On June 5, David Myers reminded us that “174 years today Houston was incorporated. May not be fashionable to say so, but I love it—that great sweaty sprawling transient monstrosity.”
The operative word is “transient.” Even to speak of Houston’s incorporation – being given a body – is misleading. It’s a rare city that has no good geographical reason for being where it is, no port or confluence of rivers. It’s flat, hot and surprisingly green, and portions of the city remain marshy. Its excuse for a river is the muddy Buffalo Bayou, home to the occasional transient alligator. Houston attracts transients. We lived there four years, reluctantly at first, with all of our slowly shed Northern prejudices, moved North again for three years, and now I’m going back.
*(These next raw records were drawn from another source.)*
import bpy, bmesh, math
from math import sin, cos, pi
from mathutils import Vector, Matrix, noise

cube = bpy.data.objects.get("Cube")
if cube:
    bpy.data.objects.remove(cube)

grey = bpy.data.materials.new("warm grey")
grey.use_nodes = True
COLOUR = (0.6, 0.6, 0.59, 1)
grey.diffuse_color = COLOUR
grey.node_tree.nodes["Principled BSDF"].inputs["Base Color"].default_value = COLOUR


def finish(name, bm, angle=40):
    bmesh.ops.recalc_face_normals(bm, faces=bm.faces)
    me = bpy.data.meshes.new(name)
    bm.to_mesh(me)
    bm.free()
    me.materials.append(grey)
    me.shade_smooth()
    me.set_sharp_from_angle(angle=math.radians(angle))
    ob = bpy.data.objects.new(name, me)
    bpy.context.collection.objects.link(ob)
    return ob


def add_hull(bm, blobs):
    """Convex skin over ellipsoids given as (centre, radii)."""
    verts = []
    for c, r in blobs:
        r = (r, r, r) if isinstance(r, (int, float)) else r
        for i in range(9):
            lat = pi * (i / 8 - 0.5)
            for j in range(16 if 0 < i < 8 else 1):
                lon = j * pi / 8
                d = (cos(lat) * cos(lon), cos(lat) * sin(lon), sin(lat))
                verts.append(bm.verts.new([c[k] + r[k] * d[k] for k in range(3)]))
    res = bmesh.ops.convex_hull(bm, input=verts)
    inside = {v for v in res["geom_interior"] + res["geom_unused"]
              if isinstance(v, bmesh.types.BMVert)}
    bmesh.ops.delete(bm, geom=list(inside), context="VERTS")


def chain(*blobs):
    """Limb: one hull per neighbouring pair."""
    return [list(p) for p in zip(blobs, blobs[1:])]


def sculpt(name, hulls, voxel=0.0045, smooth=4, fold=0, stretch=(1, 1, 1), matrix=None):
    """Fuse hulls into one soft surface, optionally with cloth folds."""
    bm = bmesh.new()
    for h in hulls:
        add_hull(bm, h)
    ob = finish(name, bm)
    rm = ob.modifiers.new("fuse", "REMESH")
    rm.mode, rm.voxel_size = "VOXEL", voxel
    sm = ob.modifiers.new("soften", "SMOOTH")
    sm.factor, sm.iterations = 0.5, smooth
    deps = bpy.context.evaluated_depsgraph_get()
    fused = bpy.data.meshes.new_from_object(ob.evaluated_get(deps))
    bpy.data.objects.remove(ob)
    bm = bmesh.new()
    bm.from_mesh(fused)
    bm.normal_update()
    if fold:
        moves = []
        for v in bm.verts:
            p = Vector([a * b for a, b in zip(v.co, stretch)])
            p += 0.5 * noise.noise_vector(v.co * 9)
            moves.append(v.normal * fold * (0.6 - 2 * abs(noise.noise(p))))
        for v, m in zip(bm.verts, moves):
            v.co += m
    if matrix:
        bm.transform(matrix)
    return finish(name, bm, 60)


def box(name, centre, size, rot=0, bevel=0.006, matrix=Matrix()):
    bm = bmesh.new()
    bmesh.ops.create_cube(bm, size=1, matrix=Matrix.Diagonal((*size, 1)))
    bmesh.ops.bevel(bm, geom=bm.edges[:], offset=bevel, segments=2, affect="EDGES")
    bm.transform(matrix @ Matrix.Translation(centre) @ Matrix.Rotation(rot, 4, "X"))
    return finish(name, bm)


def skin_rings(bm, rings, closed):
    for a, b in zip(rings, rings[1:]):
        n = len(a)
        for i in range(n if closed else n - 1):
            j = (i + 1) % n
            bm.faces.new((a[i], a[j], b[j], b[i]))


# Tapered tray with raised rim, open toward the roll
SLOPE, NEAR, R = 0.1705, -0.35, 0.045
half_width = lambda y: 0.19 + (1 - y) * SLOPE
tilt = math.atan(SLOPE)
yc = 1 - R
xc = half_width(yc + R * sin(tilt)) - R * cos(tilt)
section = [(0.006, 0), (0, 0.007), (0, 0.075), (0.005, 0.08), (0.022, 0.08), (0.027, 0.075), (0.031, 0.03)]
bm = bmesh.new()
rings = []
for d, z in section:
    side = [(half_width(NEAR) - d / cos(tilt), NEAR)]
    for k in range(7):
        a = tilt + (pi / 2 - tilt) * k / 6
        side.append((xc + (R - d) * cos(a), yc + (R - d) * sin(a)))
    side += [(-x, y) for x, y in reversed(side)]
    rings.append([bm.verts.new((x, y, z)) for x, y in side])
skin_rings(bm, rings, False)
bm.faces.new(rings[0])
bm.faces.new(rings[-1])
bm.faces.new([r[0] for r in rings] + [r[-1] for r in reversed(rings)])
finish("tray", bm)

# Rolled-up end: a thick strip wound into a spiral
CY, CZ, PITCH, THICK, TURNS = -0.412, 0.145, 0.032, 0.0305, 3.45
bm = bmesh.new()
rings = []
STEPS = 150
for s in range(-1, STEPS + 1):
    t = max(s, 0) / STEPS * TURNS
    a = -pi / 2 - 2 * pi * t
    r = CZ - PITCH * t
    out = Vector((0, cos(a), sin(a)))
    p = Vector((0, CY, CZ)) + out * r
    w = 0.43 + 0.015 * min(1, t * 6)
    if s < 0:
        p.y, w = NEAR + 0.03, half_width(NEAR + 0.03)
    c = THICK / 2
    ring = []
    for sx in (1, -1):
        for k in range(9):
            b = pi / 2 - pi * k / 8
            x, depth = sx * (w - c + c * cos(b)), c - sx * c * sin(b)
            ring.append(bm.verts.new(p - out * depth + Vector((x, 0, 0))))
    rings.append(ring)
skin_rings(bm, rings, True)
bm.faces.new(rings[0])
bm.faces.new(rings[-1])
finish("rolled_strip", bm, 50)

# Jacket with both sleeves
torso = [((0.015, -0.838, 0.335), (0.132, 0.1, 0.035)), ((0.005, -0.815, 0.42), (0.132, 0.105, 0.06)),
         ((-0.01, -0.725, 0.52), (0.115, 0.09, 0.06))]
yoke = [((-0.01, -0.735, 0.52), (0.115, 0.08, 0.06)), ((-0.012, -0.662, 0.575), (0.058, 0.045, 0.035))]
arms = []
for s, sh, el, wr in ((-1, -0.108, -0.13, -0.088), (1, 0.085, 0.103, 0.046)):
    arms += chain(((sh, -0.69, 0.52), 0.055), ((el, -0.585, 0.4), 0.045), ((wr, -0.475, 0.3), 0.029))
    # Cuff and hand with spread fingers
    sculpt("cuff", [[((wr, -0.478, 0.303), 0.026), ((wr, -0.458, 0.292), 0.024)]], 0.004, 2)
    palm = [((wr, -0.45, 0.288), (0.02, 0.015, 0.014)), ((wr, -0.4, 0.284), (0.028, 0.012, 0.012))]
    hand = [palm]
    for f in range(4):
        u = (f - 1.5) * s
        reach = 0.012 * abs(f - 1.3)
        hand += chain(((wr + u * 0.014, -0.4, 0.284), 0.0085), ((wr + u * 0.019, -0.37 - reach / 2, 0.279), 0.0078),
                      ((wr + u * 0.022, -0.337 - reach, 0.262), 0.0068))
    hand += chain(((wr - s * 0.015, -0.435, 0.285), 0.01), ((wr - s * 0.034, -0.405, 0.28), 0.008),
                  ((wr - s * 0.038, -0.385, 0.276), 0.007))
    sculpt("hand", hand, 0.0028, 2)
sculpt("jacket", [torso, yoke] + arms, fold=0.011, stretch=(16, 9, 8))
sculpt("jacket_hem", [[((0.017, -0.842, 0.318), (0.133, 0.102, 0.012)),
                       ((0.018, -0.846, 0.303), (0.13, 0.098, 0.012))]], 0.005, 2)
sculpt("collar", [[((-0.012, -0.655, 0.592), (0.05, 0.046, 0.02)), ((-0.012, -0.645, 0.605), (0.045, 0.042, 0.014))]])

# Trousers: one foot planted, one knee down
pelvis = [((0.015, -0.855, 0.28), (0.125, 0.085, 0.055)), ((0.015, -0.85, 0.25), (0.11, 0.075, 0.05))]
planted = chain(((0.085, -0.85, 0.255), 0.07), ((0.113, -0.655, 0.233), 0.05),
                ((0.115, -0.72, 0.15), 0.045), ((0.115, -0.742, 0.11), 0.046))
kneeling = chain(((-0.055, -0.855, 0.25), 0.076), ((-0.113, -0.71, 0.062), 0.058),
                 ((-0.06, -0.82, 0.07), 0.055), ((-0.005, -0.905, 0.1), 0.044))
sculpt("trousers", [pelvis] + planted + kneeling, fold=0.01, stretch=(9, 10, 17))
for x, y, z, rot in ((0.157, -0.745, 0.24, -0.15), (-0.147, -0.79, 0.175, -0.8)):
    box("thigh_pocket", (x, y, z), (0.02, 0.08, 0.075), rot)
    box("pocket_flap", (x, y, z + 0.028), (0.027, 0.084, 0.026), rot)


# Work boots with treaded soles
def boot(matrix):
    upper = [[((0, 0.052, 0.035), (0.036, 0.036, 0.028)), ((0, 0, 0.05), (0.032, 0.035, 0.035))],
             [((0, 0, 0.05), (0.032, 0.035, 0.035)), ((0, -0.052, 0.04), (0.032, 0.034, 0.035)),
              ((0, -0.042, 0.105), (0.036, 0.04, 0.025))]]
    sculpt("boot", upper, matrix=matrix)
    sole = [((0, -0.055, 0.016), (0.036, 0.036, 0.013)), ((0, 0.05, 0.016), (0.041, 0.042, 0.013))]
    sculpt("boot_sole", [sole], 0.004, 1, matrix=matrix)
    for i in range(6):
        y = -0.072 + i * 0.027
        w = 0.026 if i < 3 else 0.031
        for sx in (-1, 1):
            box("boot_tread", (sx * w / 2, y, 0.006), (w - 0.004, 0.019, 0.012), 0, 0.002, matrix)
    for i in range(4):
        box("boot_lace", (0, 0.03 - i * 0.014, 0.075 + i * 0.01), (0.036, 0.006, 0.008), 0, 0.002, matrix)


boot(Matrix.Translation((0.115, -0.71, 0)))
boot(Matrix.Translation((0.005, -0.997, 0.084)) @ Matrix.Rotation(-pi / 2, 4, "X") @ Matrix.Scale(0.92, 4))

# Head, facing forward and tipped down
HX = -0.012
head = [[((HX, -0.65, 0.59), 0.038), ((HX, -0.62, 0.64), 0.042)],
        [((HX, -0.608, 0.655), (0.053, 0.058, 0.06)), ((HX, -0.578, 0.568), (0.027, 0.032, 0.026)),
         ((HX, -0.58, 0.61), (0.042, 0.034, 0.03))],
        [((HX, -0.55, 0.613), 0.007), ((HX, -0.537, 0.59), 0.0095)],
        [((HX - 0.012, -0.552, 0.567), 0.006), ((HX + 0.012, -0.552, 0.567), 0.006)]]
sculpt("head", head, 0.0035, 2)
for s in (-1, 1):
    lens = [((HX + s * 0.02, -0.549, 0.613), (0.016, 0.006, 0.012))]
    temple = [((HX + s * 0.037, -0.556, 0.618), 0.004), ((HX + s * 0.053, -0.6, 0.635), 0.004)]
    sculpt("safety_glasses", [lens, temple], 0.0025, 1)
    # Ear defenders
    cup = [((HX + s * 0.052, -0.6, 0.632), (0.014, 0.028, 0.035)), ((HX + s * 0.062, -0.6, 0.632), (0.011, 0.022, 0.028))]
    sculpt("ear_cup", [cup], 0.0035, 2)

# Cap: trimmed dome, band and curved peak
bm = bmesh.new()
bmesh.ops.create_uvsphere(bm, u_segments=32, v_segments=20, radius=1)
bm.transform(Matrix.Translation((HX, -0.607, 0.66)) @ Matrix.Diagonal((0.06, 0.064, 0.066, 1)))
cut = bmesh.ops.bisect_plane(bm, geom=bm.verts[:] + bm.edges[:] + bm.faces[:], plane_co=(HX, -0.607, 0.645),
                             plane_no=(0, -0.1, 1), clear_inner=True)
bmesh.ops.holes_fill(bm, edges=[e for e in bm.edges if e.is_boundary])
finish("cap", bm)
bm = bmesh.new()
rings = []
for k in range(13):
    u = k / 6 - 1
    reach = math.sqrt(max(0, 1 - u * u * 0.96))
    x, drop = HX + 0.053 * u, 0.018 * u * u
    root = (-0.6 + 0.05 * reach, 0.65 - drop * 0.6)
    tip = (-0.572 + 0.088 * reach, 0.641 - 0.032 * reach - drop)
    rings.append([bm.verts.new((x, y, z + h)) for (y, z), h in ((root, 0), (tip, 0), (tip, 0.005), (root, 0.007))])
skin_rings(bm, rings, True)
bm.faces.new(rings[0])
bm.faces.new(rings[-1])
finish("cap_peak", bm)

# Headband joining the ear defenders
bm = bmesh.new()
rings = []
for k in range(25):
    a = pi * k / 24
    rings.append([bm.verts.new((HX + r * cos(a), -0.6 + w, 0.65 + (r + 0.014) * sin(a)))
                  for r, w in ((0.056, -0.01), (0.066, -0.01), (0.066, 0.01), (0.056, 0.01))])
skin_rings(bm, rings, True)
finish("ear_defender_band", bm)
Having lived in five states, and soon to return to No. 4, my sense of “home” is densely layered, like those transparent sheets in anatomy texts – Circulatory, Reproductive and Skeletal Systems – laid one atop another to form a whole. My pre-rational image of “home” is compounded of Cleveland, the Capital District of New York and Houston (with a cameo appearance by Winesburg, Ohio). Indiana and Greater Seattle are not part of the picture. Going “home” to Houston is a transient’s return, not a terminus.
Patrick Leigh Fermor died on Friday, age ninety-six. Better than most writers, he understood the importance of home, of leaving it and returning. In the second of two volumes devoted to his walk across Europe in 1933-34, Between the Woods and the Water (1986), Fermor describes a chance meeting with a group of Jewish loggers in Transylvania:
“My interlocutors looked bewildered when I tried to explain my reasons for not staying at home. Why was I travelling? To see the world, to study, to learn languages? I wasn’t quite clear myself. Yes, some of these things, but mostly—I couldn’t think of the word at first—and when I found it--`for fun’—it didn’t sound right and their brows were still puckered. `Also, Sie treiben so herum aus Vergnügen?’ The foreman shrugged his shoulders and smiled and said something to the others in Yiddish; they all laughed and I asked what it was. `Es ist a goyim naches!’ they said. ‘A goyim naches’, they explained, is something that the goyim like but which leaves Jews unmoved; any irrational or outlandish craze, a goy’s delight or a gentile’s relish. It seemed to hit the nail on the head.”